━━━ The data ━━━
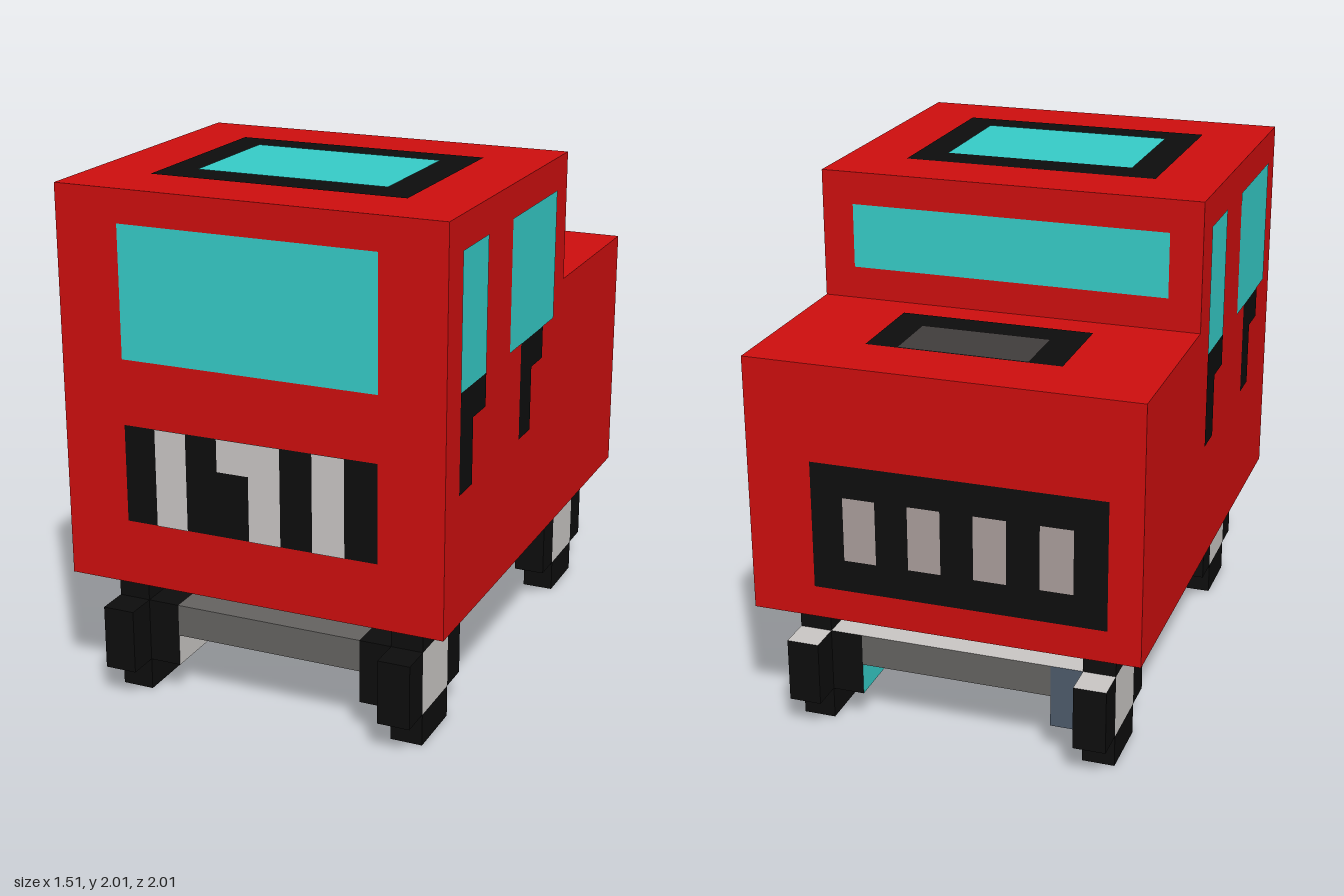
import * as THREE from 'three';

const colours = {
  red: 0xcc0e0e, glass: 0x35cac6, black: 0x0d0d0d, light: 0xc8c5c3, steel: 0x646260,
  slit: 0xa99d9a, charcoal: 0x403c3b, yellow: 0xcdb85f, slate: 0x4c5a6a,
};

export function createModel() {
  const model = new THREE.Group();
  model.name = 'blockTruck';
  const m = {};
  for (const [name, color] of Object.entries(colours)) {
    m[name] = new THREE.MeshStandardMaterial({ color });
    m[name].name = name;
  }

  // Box from min and max corners; faces are ordered +x -x +y -y +z -z
  function box(parent, name, mat, [x0, y0, z0], [x1, y1, z1]) {
    const mesh = new THREE.Mesh(new THREE.BoxGeometry(x1 - x0, y1 - y0, z1 - z0), mat);
    mesh.position.set((x0 + x1) / 2, (y0 + y1) / 2, (z0 + z1) / 2);
    mesh.name = name;
    parent.add(mesh);
  }

  // A side of the body, with u to the right and v up as seen from outside
  function side(name, position, rotX, rotY) {
    const group = new THREE.Group();
    group.name = name;
    group.position.set(...position);
    group.rotation.set(rotX, rotY, 0);
    model.add(group);
    return group;
  }

  // Painted panel just above a side
  function panel(parent, name, mat, u0, u1, v0, v1, layer = 1) {
    const mesh = new THREE.Mesh(new THREE.PlaneGeometry(u1 - u0, v1 - v0), mat);
    mesh.position.set((u0 + u1) / 2, (v0 + v1) / 2, 0.003 * layer);
    mesh.name = name;
    parent.add(mesh);
  }

  // Body with a tall cab in front and a low deck behind
  const profile = new THREE.Shape([
    [-1, 0.5], [1, 0.5], [1, 1.5], [0.25, 1.5], [0.25, 2], [-1, 2],
  ].map(([a, b]) => new THREE.Vector2(a, b)));
  const bodyGeometry = new THREE.ExtrudeGeometry(profile, { depth: 1.5, bevelEnabled: false });
  bodyGeometry.translate(0, 0, -0.75).rotateY(Math.PI / 2);
  const body = new THREE.Mesh(bodyGeometry, m.red);
  body.name = 'body';
  model.add(body);

  const H = Math.PI / 2;

  // Windscreen and grille
  const front = side('frontSide', [0, 0, 1], 0, 0);
  panel(front, 'windscreen', m.glass, -0.5, 0.5, 1.375, 1.875);
  panel(front, 'grille', m.black, -0.5, 0.5, 0.75, 1.125);
  for (const u of [-0.375, 0, 0.25]) panel(front, 'grilleBar', m.light, u, u + 0.125, 0.75, 1.125, 2);
  panel(front, 'grilleBarTop', m.light, -0.125, 0, 1, 1.125, 2);

  // Rear grille and cab back window
  const back = side('backSide', [0, 0, -1], 0, Math.PI);
  panel(back, 'rearGrille', m.black, -0.5, 0.625, 0.625, 1.125);
  for (let i = 0; i < 4; i++) {
    const u = -0.375 + i * 0.25;
    panel(back, 'rearSlit', m.slit, u, u + 0.125, 0.75, 1, 2);
  }
  const cabBack = side('cabBack', [0, 0, -0.25], 0, Math.PI);
  panel(cabBack, 'backWindow', m.glass, -0.625, 0.625, 1.625, 1.875);

  // Side windows and trim, the same left to right order on both sides
  for (const [name, x, shift] of [['leftSide', 0.75, 0], ['rightSide', -0.75, 0.75]]) {
    const s = side(name, [x, 0, 0], 0, Math.sign(x) * H);
    panel(s, 'smallWindow', m.glass, shift - 0.875, shift - 0.625, 1.375, 1.875);
    panel(s, 'largeWindow', m.glass, shift - 0.375, shift + 0.125, 1.375, 1.875);
    for (const u of [shift - 0.875, shift - 0.25]) {
      panel(s, 'trimTop', m.black, u, u + 0.25, 1.25, 1.375);
      panel(s, 'trimStem', m.black, u, u + 0.125, 1, 1.25);
    }
  }

  // Roof window, deck hatch and underside
  const roof = side('roof', [0, 2, 0], -H, 0);
  panel(roof, 'roofFrame', m.black, -0.5, 0.5, -0.75, 0);
  panel(roof, 'roofWindow', m.glass, -0.375, 0.375, -0.625, -0.125, 2);
  const deck = side('deck', [0, 1.5, 0], -H, 0);
  panel(deck, 'hatchFrame', m.black, -0.375, 0.375, 0.375, 0.75);
  panel(deck, 'hatch', m.charcoal, -0.25, 0.25, 0.5, 0.75, 2);
  const under = side('underside', [0, 0.5, 0], H, 0);
  panel(under, 'floor', m.charcoal, -0.75, 0.75, -1, 1);

  // Axles joined by a central bar
  const { black, light, steel, slate, glass, yellow } = m;
  box(model, 'driveBar', [steel, steel, steel, slate, steel, steel], [-0.0625, 0.25, -0.625], [0.0625, 0.375, 0.625]);
  for (const z of [-0.75, 0.75]) {
    const top = z < 0 ? light : steel;
    box(model, 'axle', [steel, steel, top, slate, steel, steel], [-0.375, 0.25, z - 0.125], [0.375, 0.375, z + 0.125]);
  }

  // Cross-shaped wheels with a light outer cap and an inner hub
  const tyre = [black, black, black, slate, black, black];
  for (const sx of [-1, 1]) for (const z of [-0.75, 0.75]) {
    const wheel = new THREE.Group();
    wheel.name = (z > 0 ? 'front' : 'rear') + (sx > 0 ? 'Left' : 'Right') + 'Wheel';
    wheel.position.set(sx * 0.5625, 0.25, z);
    model.add(wheel);
    const rear = z < 0;
    const armTop = rear ? light : black;
    box(wheel, 'centre', [sx > 0 ? light : black, sx < 0 ? light : black, black, black, black, black],
      [-0.0625, -0.125, -0.125], [0.0625, 0.125, 0.125]);
    for (const s of [-1, 1]) {
      box(wheel, 'tyreEnd', tyre, [-0.0625, s * 0.1875 - 0.0625, -0.125], [0.0625, s * 0.1875 + 0.0625, 0.125]);
      box(wheel, 'tyreSide', [black, black, s < 0 ? armTop : black, slate, black, black],
        [-0.0625, -0.125, s * 0.1875 - 0.0625], [0.0625, 0.125, s * 0.1875 + 0.0625]);
    }
    const inner = rear ? glass : light;
    const hubFront = rear ? yellow : black;
    const hubBack = rear ? (sx < 0 ? slate : black) : steel;
    const hubX = -sx * 0.125;
    box(wheel, 'hub', [inner, inner, armTop, slate, hubFront, hubBack],
      [hubX - 0.0625, -0.125, -0.125], [hubX + 0.0625, 0.125, 0.125]);
  }
  return model;
}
━━━
▶ _Work item_: Going back over the entries above, copy word for word every line from the one that has "const front = side('frontSide', [0, 0, 1], 0, 0);" on through the one that has "const cabBack = side('cabBack', [0, 0, -0.25], 0, Math.PI);".

▶ _Answer to this exercise_:
  const front = side('frontSide', [0, 0, 1], 0, 0);
  panel(front, 'windscreen', m.glass, -0.5, 0.5, 1.375, 1.875);
  panel(front, 'grille', m.black, -0.5, 0.5, 0.75, 1.125);
  for (const u of [-0.375, 0, 0.25]) panel(front, 'grilleBar', m.light, u, u + 0.125, 0.75, 1.125, 2);
  panel(front, 'grilleBarTop', m.light, -0.125, 0, 1, 1.125, 2);

  // Rear grille and cab back window
  const back = side('backSide', [0, 0, -1], 0, Math.PI);
  panel(back, 'rearGrille', m.black, -0.5, 0.625, 0.625, 1.125);
  for (let i = 0; i < 4; i++) {
    const u = -0.375 + i * 0.25;
    panel(back, 'rearSlit', m.slit, u, u + 0.125, 0.75, 1, 2);
  }
  const cabBack = side('cabBack', [0, 0, -0.25], 0, Math.PI);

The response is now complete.